Before facemasks and mouthguards were required in football, half of all injuries occurred in the mouth. During the playing season, players had a one in ten chance of mouth injury. Once high schools and colleges began requiring facemasks and mouthguards, the number of injuries reported dropped by 200,000 per year. Naturally, dentists and the ADA recommend mouthguards for adults and children in any recreational activity that poses the risk of injury to your mouth.
Types of Mouthguards
Ready-made mouthguards are the generic and inexpensive mouthguards you have probably seen in a department or sporting goods store. These types of guards are not custom-fitted, so they may seem bulky and uncomfortable in your mouth. Ready-made mouthguards are secured by closed jaws which means when an athlete wears a ready-made mouthguard, speaking and breathing may be difficult.
Mouth-formed mouthguards offer a more custom fit to your mouth. They are made up acrylic, shell liner material that provides a comfortable and secure fit over your natural teeth. Some downsides to this type of mouthpiece are that many users report that this mouthguard can have an unpleasant odor or taste. It has also susceptible to hardening over time and loses its flexibility. Another type of mouth-formed mouthguard, the thermoplastic style, can be customized by heating it in water, then biting it. It will take on the shape of your bite. While these maintain their flexibility, they too can feel bulky.
Tulsa mouthguardCustom-made mouthguards are comfortable, practical, and protective and offer the best solution for the athlete. A dentist or lab technician creates the custom-made mouthguard after taking impressions of your teeth for a mouthpiece that is ideal for sports.
Before you purchase any mouthguard, consult with your dentist. There are other special mouthguards or mouth protectors that are recommended for patients with braces, removable bridges or dentures, a protruding jaw, or a cleft palate.
- Always wear your mouthguard during practice and games.
- Never chew on it because you may weaken the material and decrease its effectiveness.
- Holes, tears, and damage to the mouthguard may irritate your gums or soft tissue.
- If you notice damage, replace your mouthguard immediately.
- Before and after each use, check your mouthguard for damage and rinse it with cold water or mouthwash.
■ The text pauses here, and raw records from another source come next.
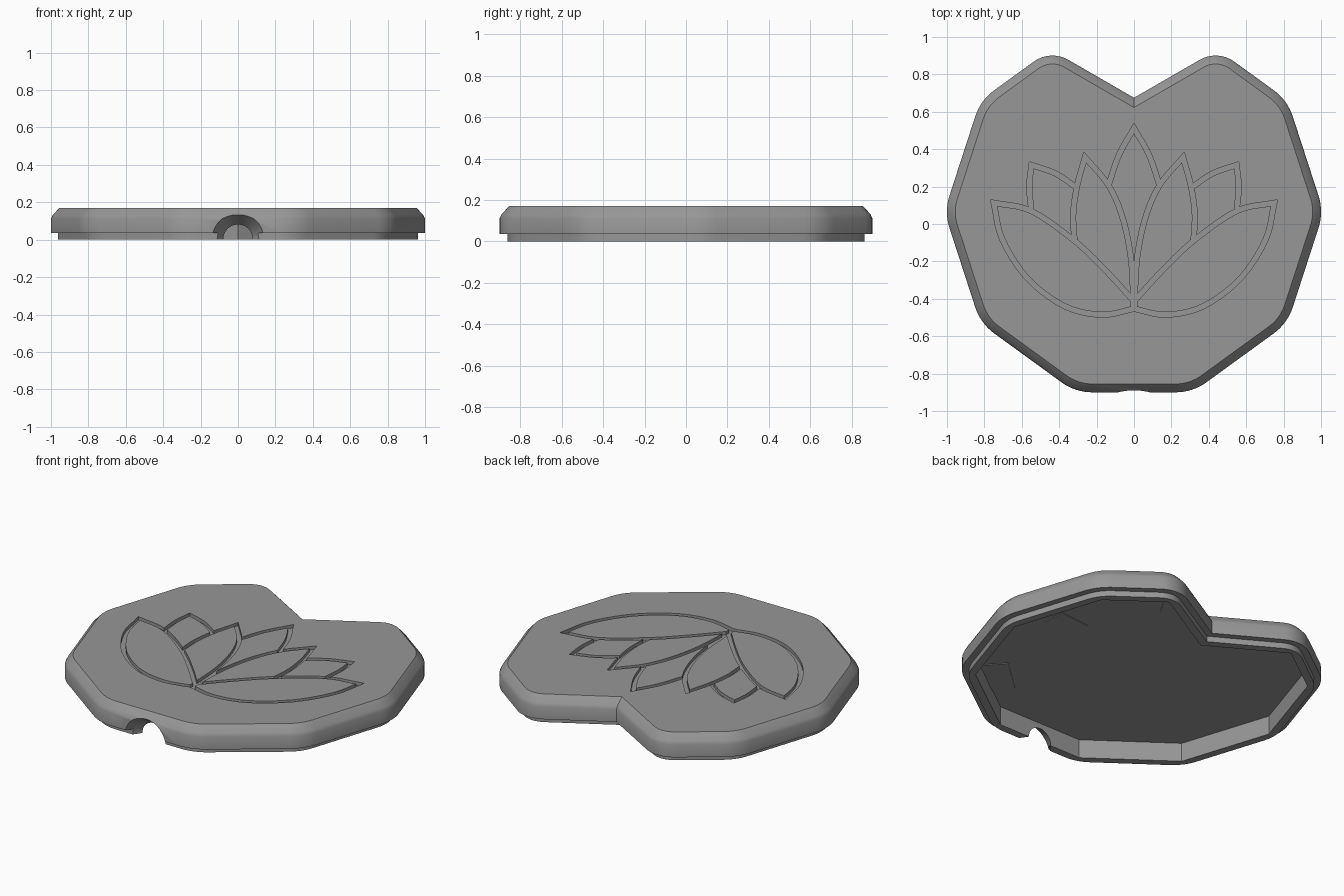
import bpy, bmesh, math
from mathutils import Vector, Matrix

if "Cube" in bpy.data.objects:
    bpy.data.objects.remove(bpy.data.objects["Cube"])

grey = bpy.data.materials.new("plain_grey")
grey.diffuse_color = (0.31, 0.31, 0.31, 1)
grey.use_nodes = True
grey.node_tree.nodes["Principled BSDF"].inputs["Base Color"].default_value = grey.diffuse_color

CY, APO = 0.065, 0.965          # decagon centre and apothem
R = APO / math.cos(math.radians(18))


def add_object(name, bm):
    bmesh.ops.recalc_face_normals(bm, faces=bm.faces)
    if bm.calc_volume(signed=True) < 0:
        bmesh.ops.reverse_faces(bm, faces=bm.faces)
    me = bpy.data.meshes.new(name)
    bm.to_mesh(me)
    bm.free()
    me.materials.append(grey)
    ob = bpy.data.objects.new(name, me)
    bpy.context.collection.objects.link(ob)
    return ob


def prism(name, pts, z0, z1):
    bm = bmesh.new()
    low = [bm.verts.new((p[0], p[1], z0)) for p in pts]
    high = [bm.verts.new((p[0], p[1], z1)) for p in pts]
    bm.faces.new(low[::-1])
    bm.faces.new(high)
    n = len(pts)
    for i in range(n):
        j = (i + 1) % n
        bm.faces.new((low[i], low[j], high[j], high[i]))
    return add_object(name, bm)


def volume(mesh):
    bm = bmesh.new()
    bm.from_mesh(mesh)
    v = bm.calc_volume(signed=True)
    bm.free()
    return v


# Subtract a cutter, keeping the first solver result that is sound
def cut(target, cutter):
    before = volume(target.data)
    mod = target.modifiers.new("cut", 'BOOLEAN')
    mod.operation = 'DIFFERENCE'
    mod.object = cutter
    result = None
    for solver in ('EXACT', 'MANIFOLD', 'FLOAT'):
        mod.solver = solver
        dg = bpy.context.evaluated_depsgraph_get()
        dg.update()
        mesh = bpy.data.meshes.new_from_object(target.evaluated_get(dg))
        if 0.2 * before < volume(mesh) < before * 0.99999:
            result = mesh
            break
    target.modifiers.remove(mod)
    if result:
        target.data = result
    bpy.data.objects.remove(cutter)


# Decagon with a V notch at the back: corner points and rounding radii
def deca(a):
    return Vector((R * math.cos(math.radians(a)), CY + R * math.sin(math.radians(a))))


apex = Vector((0, 0.675))
p36, t = deca(36), math.tan(math.radians(36))
lx = (p36.y + t * p36.x - apex.y) / (math.tan(math.radians(30)) + t)
lobe = Vector((lx, apex.y + lx * math.tan(math.radians(30))))
corners = [deca(-72), deca(-36), deca(0), p36, lobe, apex, Vector((-lobe.x, lobe.y)),
           deca(144), deca(180), deca(216), deca(252)]
radii = [0.28] * 4 + [0.17, 0, 0.17] + [0.28] * 4


def inset_corners(d):
    out, n = [], len(corners)
    for i, p in enumerate(corners):
        a = (p - corners[i - 1]).normalized()
        b = (corners[(i + 1) % n] - p).normalized()
        na, nb = Vector((-a.y, a.x)), Vector((-b.y, b.x))
        out.append(p + (na + nb) * d / (1 + na.dot(nb)))
    return out


def outline(d, seg=8):
    pts, cs = [], inset_corners(d)
    n = len(cs)
    for i, p in enumerate(cs):
        r = radii[i] - d
        if radii[i] == 0:
            pts.append(p)
            continue
        a = (p - cs[i - 1]).normalized()
        b = (cs[(i + 1) % n] - p).normalized()
        na, nb = Vector((a.y, -a.x)), Vector((b.y, -b.x))
        centre = p - (na + nb) * r / (1 + na.dot(nb))
        a0 = math.atan2(na.y, na.x)
        turn = math.acos(max(-1, min(1, na.dot(nb))))
        for k in range(seg + 1):
            w = a0 + turn * k / seg
            pts.append(centre + r * Vector((math.cos(w), math.sin(w))))
    return pts


# Lid shell: plug lip, wall, softened shoulder, flat top
bm = bmesh.new()
rings = []
for d, z in [(0.038, 0), (0.038, 0.035), (0, 0.035), (0, 0.112), (0.009, 0.131), (0.045, 0.17)]:
    rings.append([bm.verts.new((p.x, p.y, z)) for p in outline(d)])
bm.faces.new(rings[0][::-1])
bm.faces.new(rings[-1])
n = len(rings[0])
for lo, hi in zip(rings, rings[1:]):
    for i in range(n):
        j = (i + 1) % n
        bm.faces.new((lo[i], lo[j], hi[j], hi[i]))
lid = add_object("lid", bm)

# Hollow underside with sharp corners
cut(lid, prism("cavity_cutter", inset_corners(0.085), -0.1, 0.115))

# Flared cable opening at the front
bm = bmesh.new()
bmesh.ops.create_cone(bm, cap_ends=True, segments=48, radius1=0.18, radius2=0.04, depth=0.2,
                      matrix=Matrix.Translation((0, -0.86, 0.003)) @ Matrix.Rotation(-math.pi / 2, 4, 'X'))
cut(lid, add_object("opening_cutter", bm))


# Flower grooves: mitred ribbons along smooth curves
def spline(pts, steps=5):
    p = [Vector(q) for q in pts]
    p = [2 * p[0] - p[1]] + p + [2 * p[-1] - p[-2]]
    out = []
    for i in range(1, len(p) - 2):
        a, b, c, d = p[i - 1:i + 3]
        for k in range(steps):
            s = k / steps
            out.append(0.5 * (2 * b + (c - a) * s + (2 * a - 5 * b + 4 * c - d) * s * s
                              + (3 * b - a - 3 * c + d) * s ** 3))
    return out + [p[-2]]


def ribbon(path, width=0.027):
    left, right = [], []
    for i, p in enumerate(path):
        a = (p - path[i - 1]) if i else (path[1] - p)
        b = (path[i + 1] - p) if i < len(path) - 1 else a
        a, b = a.normalized(), b.normalized()
        m = Vector((-a.y - b.y, a.x + b.x)).normalized()
        off = m * (width / 2) / max(m.dot(Vector((-a.y, a.x))), 0.4)
        left.append(p + off)
        right.append(p - off)
    return right + left[::-1]


centre_tip = [(0, 0.512), (-0.08, 0.37), (-0.137, 0.205)]
petals = [
    # inner petal: shared stem side, tip, outer side
    ([(-0.003, -0.45), (-0.005, -0.36), (-0.018, -0.17), (-0.06, 0.03), (-0.135, 0.205), (-0.262, 0.357)],
     [(-0.262, 0.357), (-0.305, 0.2), (-0.325, 0.05), (-0.318, -0.09)]),
    # large lower petal: upper side, tip, lower side
    ([(-0.008, -0.405), (-0.15, -0.25), (-0.318, -0.09), (-0.55, 0.07), (-0.75, 0.113)],
     [(-0.75, 0.113), (-0.705, -0.08), (-0.57, -0.29), (-0.37, -0.44), (-0.17, -0.485), (0.004, -0.452)]),
    # small outer petal
    ([(-0.305, 0.193), (-0.42, 0.27), (-0.548, 0.315)],
     [(-0.548, 0.315), (-0.56, 0.2), (-0.549, 0.073)]),
]
half = spline(centre_tip)
paths = [[Vector((-p.x, p.y)) for p in half[::-1]] + half[1:]]
for a, b in petals:
    path = spline(a) + spline(b)[1:]
    paths += [path, [Vector((-p.x, p.y)) for p in path]]
for i, path in enumerate(paths):
    cut(lid, prism("groove_cutter", ribbon(path), 0.15 - 0.0003 * i, 0.2 + 0.001 * i))

bpy.ops.object.select_all(action='DESELECT')
lid.select_set(True)
bpy.context.view_layer.objects.active = lid
bpy.ops.object.shade_smooth_by_angle(angle=math.radians(30))

# Thin pads on the ceiling of the hollow
for x, y, ang, w in [(0.6, 0.13, 5, 0.2), (0.51, -0.56, 42, 0.28), (0.27, 0.68, 60, 0.2)]:
    bm = bmesh.new()
    mat = (Matrix.Translation((x, y, 0.1135)) @ Matrix.Rotation(math.radians(ang), 4, 'Z')
           @ Matrix.Diagonal((w, 0.14, 0.005, 1)))
    bmesh.ops.create_cube(bm, size=1, matrix=mat)
    add_object("ceiling_pad", bm)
- Clean your guard regularly with a toothbrush and toothpaste or in a solution of soapy water.
- Be sure to rinse it well and store it in a firm, perforated container.
- Avoid placing it in direct sunlight and high temperatures.
- Most importantly, you should schedule regular dental check-ups, including one right before the playing season starts.
- Bring your mouthguard and discuss any problems or concerns you may have and to determine its effectiveness.
ADA & ASD Recommendations
The American Dental Association and the Academy of Sports Dentistry recommend mouthguards for athletes who participate in:
Soccer Field Events
For more information about mouthguards or to schedule an appointment to get one fitted, please contact our office today at (918) 528-3330.